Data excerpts
===============

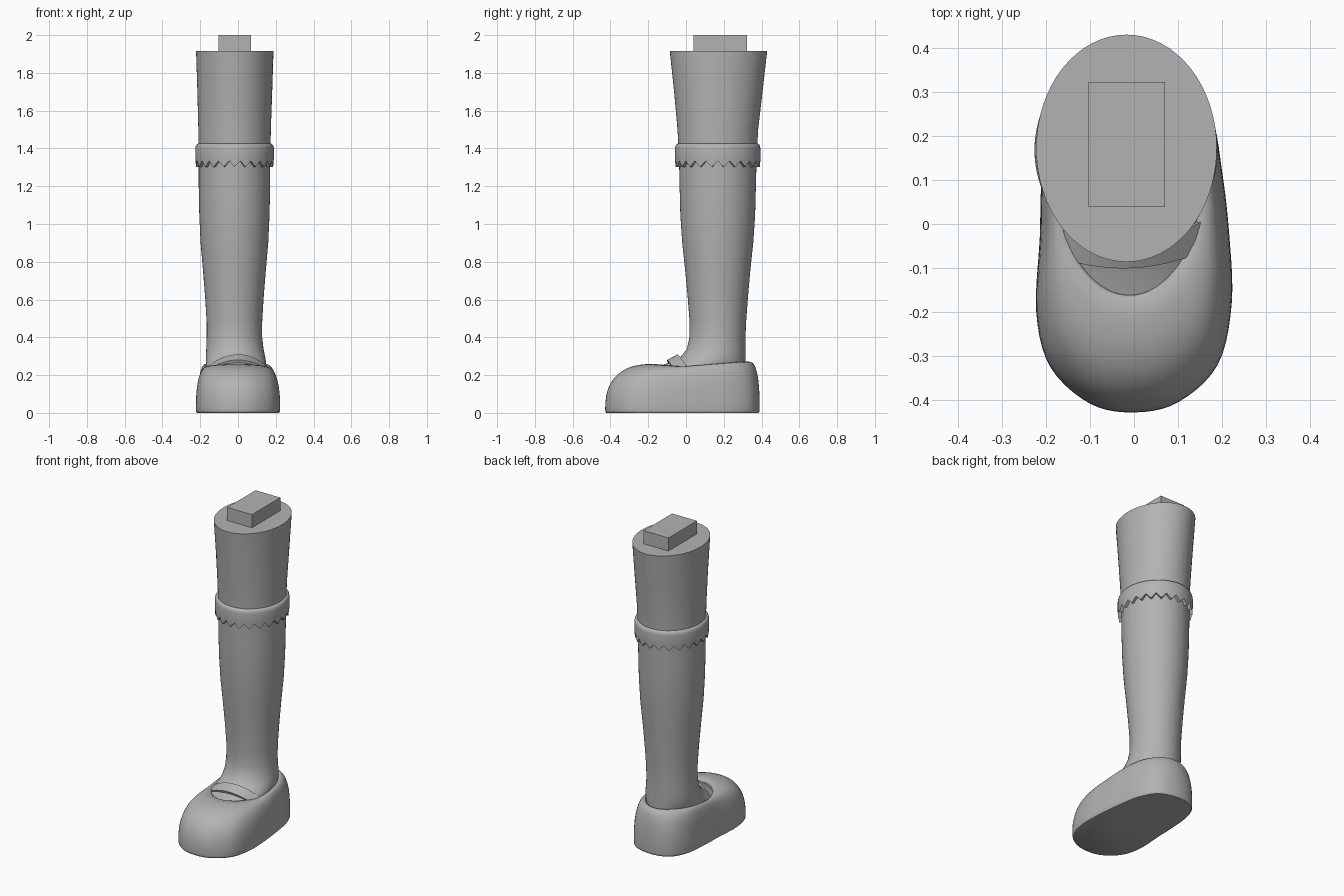
import bpy, bmesh, math
from mathutils import Vector

cube = bpy.data.objects.get("Cube")
if cube:
    bpy.data.objects.remove(cube, do_unlink=True)

GREY = (0.45, 0.45, 0.45, 1)
mat = bpy.data.materials.new("plain grey")
mat.use_nodes = True
mat.diffuse_color = GREY
mat.node_tree.nodes["Principled BSDF"].inputs["Base Color"].default_value = GREY


def finish(name, bm, angle=40):
    bmesh.ops.recalc_face_normals(bm, faces=bm.faces)
    mesh = bpy.data.meshes.new(name)
    bm.to_mesh(mesh)
    bm.free()
    mesh.materials.append(mat)
    ob = bpy.data.objects.new(name, mesh)
    bpy.context.collection.objects.link(ob)
    bpy.ops.object.select_all(action='DESELECT')
    ob.select_set(True)
    bpy.context.view_layer.objects.active = ob
    bpy.ops.object.shade_smooth_by_angle(angle=math.radians(angle))
    return ob


def loft(name, rings, closed=True, cap_start=False, cap_end=False, join=False, angle=40):
    """Skin a list of point rings, optionally capping or joining the ends."""
    bm = bmesh.new()
    rows = [[bm.verts.new(p) for p in ring] for ring in rings]
    n = len(rows[0])
    pairs = list(zip(rows, rows[1:]))
    if join:
        pairs.append((rows[-1], rows[0]))
    for a, b in pairs:
        for i in range(n if closed else n - 1):
            j = (i + 1) % n
            bm.faces.new((a[i], a[j], b[j], b[i]))
    if cap_start:
        bm.faces.new(rows[0])
    if cap_end:
        bm.faces.new(rows[-1])
    return finish(name, bm, angle)


def oval(x0, x1, y0, y1, z, n=64, grow=0.0):
    """Ring spanning the given extents; z may be a function of the index."""
    cx, cy = (x0 + x1) / 2, (y0 + y1) / 2
    rx, ry = (x1 - x0) / 2 + grow, (y1 - y0) / 2 + grow
    height = z if callable(z) else lambda i: z
    return [(cx + rx * math.cos(math.tau * i / n),
             cy + ry * math.sin(math.tau * i / n), height(i)) for i in range(n)]


def spline(p, steps):
    """Closed Catmull-Rom curve through the points."""
    out = []
    for i in range(len(p)):
        a, b, c, d = (Vector(p[(i + k) % len(p)]) for k in (-1, 0, 1, 2))
        for s in range(steps):
            t = s / steps
            out.append(0.5 * (2 * b + (c - a) * t + (2 * a - 5 * b + 4 * c - d) * t * t
                              + (3 * b - a - 3 * c + d) * t ** 3))
    return out


# Leg: stacked ovals from the foot to the flat top (z, x range, y range)
STATIONS = [
    (0.225, -0.17, 0.15, -0.21, 0.315),
    (0.245, -0.17, 0.15, -0.15, 0.315),
    (0.27, -0.17, 0.148, -0.075, 0.315),
    (0.30, -0.17, 0.143, -0.025, 0.315),
    (0.34, -0.168, 0.135, 0.005, 0.315),
    (0.40, -0.166, 0.128, 0.018, 0.315),
    (0.48, -0.166, 0.128, 0.019, 0.318),
    (0.60, -0.173, 0.135, 0.01, 0.327),
    (0.75, -0.185, 0.147, -0.004, 0.34),
    (0.90, -0.198, 0.16, -0.02, 0.356),
    (1.05, -0.205, 0.167, -0.03, 0.366),
    (1.20, -0.208, 0.17, -0.034, 0.37),
    (1.35, -0.208, 0.171, -0.037, 0.374),
    (1.50, -0.21, 0.174, -0.045, 0.382),
    (1.70, -0.215, 0.181, -0.063, 0.405),
    (1.917, -0.222, 0.188, -0.086, 0.43)]
loft("leg", [oval(x0, x1, y0, y1, z) for z, x0, x1, y0, y1 in STATIONS],
     cap_start=True, cap_end=True)

# Connector block on top of the leg
bm = bmesh.new()
bmesh.ops.create_cube(bm, size=1)
bmesh.ops.scale(bm, vec=(0.173, 0.284, 0.10), verts=bm.verts)
bmesh.ops.translate(bm, vec=(-0.0165, 0.181, 1.95), verts=bm.verts)
finish("top_connector", bm)

# Sock cuff: rounded band with a zigzag lower edge
TEETH, PER = 22, 4


def zigzag(i):
    return 1.302 + 0.032 * abs((i % PER) / PER * 2 - 1)


CUFF = (-0.208, 0.172, -0.04, 0.376)
cuff_profile = [(-0.01, zigzag), (0.016, zigzag), (0.018, 1.35), (0.018, 1.40),
                (0.016, 1.413), (0.011, 1.421), (0.004, 1.425), (-0.01, 1.425)]
loft("sock_cuff", [oval(*CUFF, z, TEETH * PER, g) for g, z in cuff_profile],
     join=True, angle=50)

# Shoe: sole outline swept up and inward to an oval opening
OUTLINE = [(-.015, .39), (-.13, .36), (-.192, .26), (-.21, .1), (-.214, -.03),
           (-.222, -.2), (-.19, -.325), (-.1, -.408), (0, -.428), (.1, -.405),
           (.19, -.32), (.222, -.18), (.216, -.02), (.2, .12), (.175, .25), (.11, .355)]
sole = spline(OUTLINE, 5)
CENTRE = Vector((-0.01, 0.082))


def opening(p, shrink=0.0):
    a = math.atan2((p.y - CENTRE.y) / 0.41, (p.x - CENTRE.x) / 0.21)
    return CENTRE + Vector(((0.166 - shrink) * math.cos(a), (0.253 - shrink) * math.sin(a)))


def rim_height(q):
    return 0.247 + 0.024 * max(0, min(1, q.y / 0.3)) + 0.012 * max(0, min(1, (-q.y - 0.04) / 0.13))


shoe = [[(p.x * 0.975, p.y * 0.985, 0) for p in sole],
        [(p.x * 0.995, p.y * 0.997, 0.006) for p in sole]]
STEPS = 14
for k in range(STEPS + 1):
    t = math.pi / 2 * k / STEPS
    inward, up = 1 - math.cos(t) ** 0.8, math.sin(t) ** 0.8
    ring = []
    for p in sole:
        q = opening(p)
        xy = p.lerp(q, inward)
        ring.append((xy.x, xy.y, 0.015 + (rim_height(q) - 0.015) * up))
    shoe.append(ring)
for shrink, drop in ((0.006, 0.004), (0.009, 0.012), (0.012, 0.05)):
    lip = [opening(p, shrink) for p in sole]
    shoe.append([(q.x, q.y, rim_height(opening(p)) - drop) for p, q in zip(sole, lip)])
loft("shoe", shoe, cap_start=True, angle=50)


# Strap: tilted band arched over the instep
def arch(a, mid, b, n=24):
    a, mid, b = Vector(a), Vector(mid), Vector(b)
    ctrl = 2 * mid - (a + b) / 2
    return [a * (1 - t) ** 2 + ctrl * 2 * t * (1 - t) + b * t * t
            for t in (i / n for i in range(n + 1))]


front = arch((-0.15, -0.083, 0.235), (0, -0.1, 0.28), (0.146, -0.066, 0.235))
back = arch((-0.172, -0.01, 0.237), (0, -0.045, 0.31), (0.16, 0.01, 0.24))
low = Vector((0, 0.006, -0.014))
loft("strap", [front, back, [p + low for p in back], [p + low for p in front]],
     closed=False, join=True, cap_start=False)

===============

## [Task goal]
In your copy, include no pictures, but set down every record exactly.

## [Your response]
import bpy, bmesh, math
from mathutils import Vector

cube = bpy.data.objects.get("Cube")
if cube:
    bpy.data.objects.remove(cube, do_unlink=True)

GREY = (0.45, 0.45, 0.45, 1)
mat = bpy.data.materials.new("plain grey")
mat.use_nodes = True
mat.diffuse_color = GREY
mat.node_tree.nodes["Principled BSDF"].inputs["Base Color"].default_value = GREY


def finish(name, bm, angle=40):
    bmesh.ops.recalc_face_normals(bm, faces=bm.faces)
    mesh = bpy.data.meshes.new(name)
    bm.to_mesh(mesh)
    bm.free()
    mesh.materials.append(mat)
    ob = bpy.data.objects.new(name, mesh)
    bpy.context.collection.objects.link(ob)
    bpy.ops.object.select_all(action='DESELECT')
    ob.select_set(True)
    bpy.context.view_layer.objects.active = ob
    bpy.ops.object.shade_smooth_by_angle(angle=math.radians(angle))
    return ob


def loft(name, rings, closed=True, cap_start=False, cap_end=False, join=False, angle=40):
    """Skin a list of point rings, optionally capping or joining the ends."""
    bm = bmesh.new()
    rows = [[bm.verts.new(p) for p in ring] for ring in rings]
    n = len(rows[0])
    pairs = list(zip(rows, rows[1:]))
    if join:
        pairs.append((rows[-1], rows[0]))
    for a, b in pairs:
        for i in range(n if closed else n - 1):
            j = (i + 1) % n
            bm.faces.new((a[i], a[j], b[j], b[i]))
    if cap_start:
        bm.faces.new(rows[0])
    if cap_end:
        bm.faces.new(rows[-1])
    return finish(name, bm, angle)


def oval(x0, x1, y0, y1, z, n=64, grow=0.0):
    """Ring spanning the given extents; z may be a function of the index."""
    cx, cy = (x0 + x1) / 2, (y0 + y1) / 2
    rx, ry = (x1 - x0) / 2 + grow, (y1 - y0) / 2 + grow
    height = z if callable(z) else lambda i: z
    return [(cx + rx * math.cos(math.tau * i / n),
             cy + ry * math.sin(math.tau * i / n), height(i)) for i in range(n)]


def spline(p, steps):
    """Closed Catmull-Rom curve through the points."""
    out = []
    for i in range(len(p)):
        a, b, c, d = (Vector(p[(i + k) % len(p)]) for k in (-1, 0, 1, 2))
        for s in range(steps):
            t = s / steps
            out.append(0.5 * (2 * b + (c - a) * t + (2 * a - 5 * b + 4 * c - d) * t * t
                              + (3 * b - a - 3 * c + d) * t ** 3))
    return out


# Leg: stacked ovals from the foot to the flat top (z, x range, y range)
STATIONS = [
    (0.225, -0.17, 0.15, -0.21, 0.315),
    (0.245, -0.17, 0.15, -0.15, 0.315),
    (0.27, -0.17, 0.148, -0.075, 0.315),
    (0.30, -0.17, 0.143, -0.025, 0.315),
    (0.34, -0.168, 0.135, 0.005, 0.315),
    (0.40, -0.166, 0.128, 0.018, 0.315),
    (0.48, -0.166, 0.128, 0.019, 0.318),
    (0.60, -0.173, 0.135, 0.01, 0.327),
    (0.75, -0.185, 0.147, -0.004, 0.34),
    (0.90, -0.198, 0.16, -0.02, 0.356),
    (1.05, -0.205, 0.167, -0.03, 0.366),
    (1.20, -0.208, 0.17, -0.034, 0.37),
    (1.35, -0.208, 0.171, -0.037, 0.374),
    (1.50, -0.21, 0.174, -0.045, 0.382),
    (1.70, -0.215, 0.181, -0.063, 0.405),
    (1.917, -0.222, 0.188, -0.086, 0.43)]
loft("leg", [oval(x0, x1, y0, y1, z) for z, x0, x1, y0, y1 in STATIONS],
     cap_start=True, cap_end=True)

# Connector block on top of the leg
bm = bmesh.new()
bmesh.ops.create_cube(bm, size=1)
bmesh.ops.scale(bm, vec=(0.173, 0.284, 0.10), verts=bm.verts)
bmesh.ops.translate(bm, vec=(-0.0165, 0.181, 1.95), verts=bm.verts)
finish("top_connector", bm)

# Sock cuff: rounded band with a zigzag lower edge
TEETH, PER = 22, 4


def zigzag(i):
    return 1.302 + 0.032 * abs((i % PER) / PER * 2 - 1)


CUFF = (-0.208, 0.172, -0.04, 0.376)
cuff_profile = [(-0.01, zigzag), (0.016, zigzag), (0.018, 1.35), (0.018, 1.40),
                (0.016, 1.413), (0.011, 1.421), (0.004, 1.425), (-0.01, 1.425)]
loft("sock_cuff", [oval(*CUFF, z, TEETH * PER, g) for g, z in cuff_profile],
     join=True, angle=50)

# Shoe: sole outline swept up and inward to an oval opening
OUTLINE = [(-.015, .39), (-.13, .36), (-.192, .26), (-.21, .1), (-.214, -.03),
           (-.222, -.2), (-.19, -.325), (-.1, -.408), (0, -.428), (.1, -.405),
           (.19, -.32), (.222, -.18), (.216, -.02), (.2, .12), (.175, .25), (.11, .355)]
sole = spline(OUTLINE, 5)
CENTRE = Vector((-0.01, 0.082))


def opening(p, shrink=0.0):
    a = math.atan2((p.y - CENTRE.y) / 0.41, (p.x - CENTRE.x) / 0.21)
    return CENTRE + Vector(((0.166 - shrink) * math.cos(a), (0.253 - shrink) * math.sin(a)))


def rim_height(q):
    return 0.247 + 0.024 * max(0, min(1, q.y / 0.3)) + 0.012 * max(0, min(1, (-q.y - 0.04) / 0.13))


shoe = [[(p.x * 0.975, p.y * 0.985, 0) for p in sole],
        [(p.x * 0.995, p.y * 0.997, 0.006) for p in sole]]
STEPS = 14
for k in range(STEPS + 1):
    t = math.pi / 2 * k / STEPS
    inward, up = 1 - math.cos(t) ** 0.8, math.sin(t) ** 0.8
    ring = []
    for p in sole:
        q = opening(p)
        xy = p.lerp(q, inward)
        ring.append((xy.x, xy.y, 0.015 + (rim_height(q) - 0.015) * up))
    shoe.append(ring)
for shrink, drop in ((0.006, 0.004), (0.009, 0.012), (0.012, 0.05)):
    lip = [opening(p, shrink) for p in sole]
    shoe.append([(q.x, q.y, rim_height(opening(p)) - drop) for p, q in zip(sole, lip)])
loft("shoe", shoe, cap_start=True, angle=50)


# Strap: tilted band arched over the instep
def arch(a, mid, b, n=24):
    a, mid, b = Vector(a), Vector(mid), Vector(b)
    ctrl = 2 * mid - (a + b) / 2
    return [a * (1 - t) ** 2 + ctrl * 2 * t * (1 - t) + b * t * t
            for t in (i / n for i in range(n + 1))]


front = arch((-0.15, -0.083, 0.235), (0, -0.1, 0.28), (0.146, -0.066, 0.235))
back = arch((-0.172, -0.01, 0.237), (0, -0.045, 0.31), (0.16, 0.01, 0.24))
low = Vector((0, 0.006, -0.014))
loft("strap", [front, back, [p + low for p in back], [p + low for p in front]],
     closed=False, join=True, cap_start=False)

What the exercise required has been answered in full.